Syeeda Hussaini has suffered from neck pain the past few years, to the extent that it’s difficult for her to drive and get a good night’s rest. So on a recent weekend, she, her husband, and their three kids loaded up the car and drove less than a mile to Mattress Firm. Her husband, Mohammad, encouraged her to lie on different beds to see which one felt best.
She said the store manager approached, but oddly didn’t want to help. He told the family that he wouldn’t sell them a mattress for security reasons, she said.
Hussaini, 27, who is Muslim, covers all but her hands, feet and eyes in public to show respect for femininity and her religion. She said the manager told her she needed to show her face for service. Mohammad, a pathology resident at Barnes-Jewish Hospital, tried to explain that his wife dressed this way to be modest, much like Catholic nuns. But the manager stomped off, they say.
Hussaini wrote a letter to a regional representative of the company after the March 12 visit to the store. An official at Mattress Firm headquarters in Houston said the company “has a zero tolerance policy on racial and religious profiling.” Spokeswoman Sunni Goodman would not comment specifically about the manager, but she confirmed the encounter happened. “As soon as we were informed of the incident, we took appropriate action to address the situation,” she said. The manager no longer works for Mattress Firm.

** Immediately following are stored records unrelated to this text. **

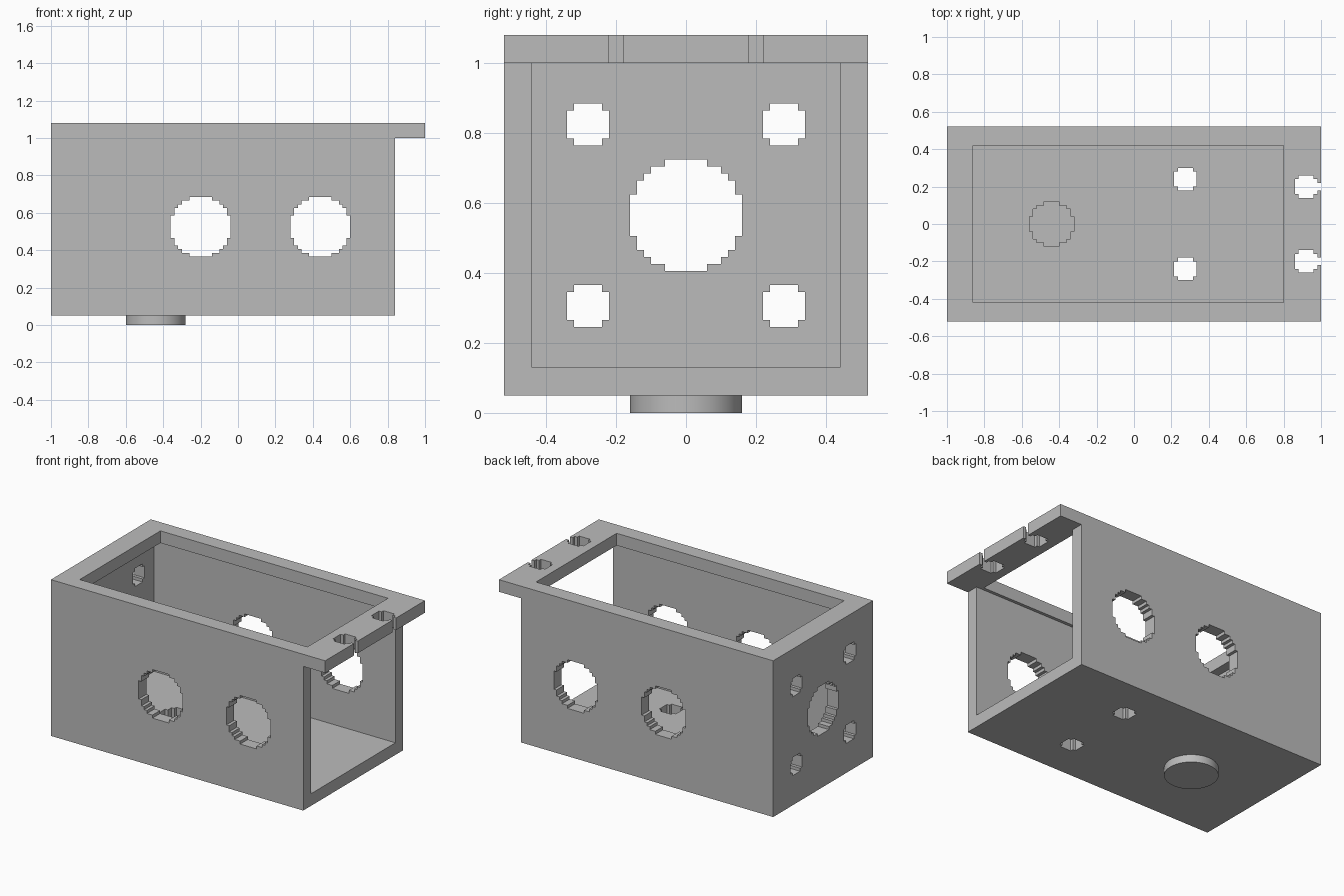
import bpy
import bmesh
import math
from mathutils import Matrix, Vector

cube = bpy.data.objects.get("Cube")
if cube:
    bpy.data.objects.remove(cube)

GREY = (0.5, 0.5, 0.5, 1.0)
STEP = 0.02      # size of one stair step on the hole edges
WALL = 0.08

grey = bpy.data.materials.new("grey")
grey.use_nodes = True
grey.diffuse_color = GREY
grey.node_tree.nodes["Principled BSDF"].inputs["Base Color"].default_value = GREY


def steps(r):
    """Stair-stepped circle, counter-clockwise, r steps in radius."""
    right = []
    for j in range(-r, r):
        w = math.floor(math.sqrt(r * r - (j + 0.5) ** 2) + 0.5)
        right += [(w, j), (w, j + 1)]
    right = list(dict.fromkeys(right))
    return right + [(-x, y) for x, y in reversed(right)]


def place(points, cx, cy):
    return [(cx + x * STEP, cy + y * STEP) for x, y in points]


def hole(cx, cy, r):
    return place(steps(r), cx, cy)


def rect(x0, x1, y0, y1):
    return [(x0, y0), (x1, y0), (x1, y1), (x0, y1)]


def panel(name, outline, holes, matrix):
    """Flat plate with holes, WALL thick, centred on its own plane."""
    curve = bpy.data.curves.new(name, "CURVE")
    curve.dimensions = "2D"
    curve.fill_mode = "BOTH"
    curve.extrude = WALL / 2
    for loop in [outline] + holes:
        spline = curve.splines.new("POLY")
        spline.points.add(len(loop) - 1)
        for p, (x, y) in zip(spline.points, loop):
            p.co = (x, y, 0, 1)
        spline.use_cyclic_u = True
        spline.use_smooth = False
    temp = bpy.data.objects.new(name + "_curve", curve)
    bpy.context.collection.objects.link(temp)
    graph = bpy.context.evaluated_depsgraph_get()
    mesh = bpy.data.meshes.new_from_object(temp.evaluated_get(graph))
    bpy.data.objects.remove(temp)
    bpy.data.curves.remove(curve)

    bm = bmesh.new()
    bm.from_mesh(mesh)
    bmesh.ops.remove_doubles(bm, verts=bm.verts, dist=0.0005)
    bm.transform(matrix)
    bmesh.ops.recalc_face_normals(bm, faces=bm.faces)
    for f in bm.faces:
        f.smooth = False
        f.material_index = 0
    bm.to_mesh(mesh)
    bm.free()
    mesh.materials.clear()
    mesh.materials.append(grey)
    obj = bpy.data.objects.new(name, mesh)
    bpy.context.collection.objects.link(obj)
    return obj


LEFT, OPEN_END, HALF_Y = -1.0, 0.84, 0.52
BOTTOM, RIM_Z = 0.05, 1.0
INNER_Y = HALF_Y - WALL
upright = Matrix.Rotation(math.radians(90), 4, "X")
endways = Matrix(((0, 0, 1, 0), (1, 0, 0, 0), (0, 1, 0, 0), (0, 0, 0, 1)))

# Long side walls, each with two large holes
for name, side in (("front_wall", -1), ("back_wall", 1)):
    y = side * (HALF_Y - WALL / 2)
    panel(name, rect(LEFT, OPEN_END, BOTTOM, RIM_Z),
          [hole(x, 0.525, 8) for x in (-0.2, 0.44)],
          Matrix.Translation((0, y, 0)) @ upright)

# End wall with a central hole and four bolt holes
mid = 0.565
panel("end_wall", rect(-INNER_Y, INNER_Y, BOTTOM, RIM_Z),
      [hole(0, mid, 8)] + [hole(sy * 0.28, mid + sz * 0.26, 3)
                           for sy in (-1, 1) for sz in (-1, 1)],
      Matrix.Translation((LEFT + WALL / 2, 0, 0)) @ endways)

# Floor with two bolt holes and the well above the foot
panel("floor", rect(LEFT + WALL, OPEN_END, -INNER_Y, INNER_Y),
      [hole(0.275, -0.24, 3), hole(0.275, 0.24, 3), hole(-0.44, 0, 6)],
      Matrix.Translation((0, 0, BOTTOM + WALL / 2)))

# Top rim with an overhanging lip, notched by two keyhole slots
ring = steps(3)
i = ring.index((3, 1))
keyhole = [(4, -1)] + list(reversed(ring[i:] + ring[:i - 1])) + [(4, 1)]
outline = [(LEFT, -HALF_Y), (1, -HALF_Y)]
for y in (-0.2, 0.2):
    outline += place(keyhole, 0.92, y)
outline += [(1, HALF_Y), (LEFT, HALF_Y)]
panel("top_rim", outline, [rect(-0.86, 0.8, -0.42, 0.42)],
      Matrix.Translation((0, 0, RIM_Z + WALL / 2)))

# Round foot under the floor
bpy.ops.mesh.primitive_cylinder_add(vertices=64, radius=0.16, depth=BOTTOM,
                                    location=(-0.44, 0, BOTTOM / 2))
foot = bpy.context.object
foot.name = "round_foot"
foot.data.materials.append(grey)
bpy.ops.object.shade_smooth_by_angle()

There have been other recent complaints in the region. Advocates said emotions are running high since a Muslim community center was proposed near ground zero in New York and since a Florida pastor burned a Quran, the holy book of the Islamic faith.
“It’s harder to be a Muslim in the United States now than at any time since 9/11,” said James Hacking III, a lawyer and head of the Muslim task force of the American Civil Liberties Union of Eastern Missouri. On Monday, two of Hacking’s Muslim clients filed a lawsuit in St. Louis County against Bankers Life and Casualty Co., and Daniel Colvis, a branch manager in Chesterfield, alleging violations of the Missouri Human Rights Act.
Ali Badran and Warrad Warrad of Florissant, who were sales agents at the life and health insurance company, claim that Colvis “repeatedly made disparaging and defamatory comments” about their race, religion and ethnicity in front of other employees. Colvis is accused of making hostile comments to the plaintiffs including, “please don’t blow yourselves up.” He allegedly told Warrad to shave off a neatly trimmed beard and asked both of them if they were related to Osama Bin Laden and if they danced on 9/11.
Colvis fired Badran in 2009 and Warrad in 2010, even though they had stronger sales histories than non-Muslim agents, according to the lawsuit.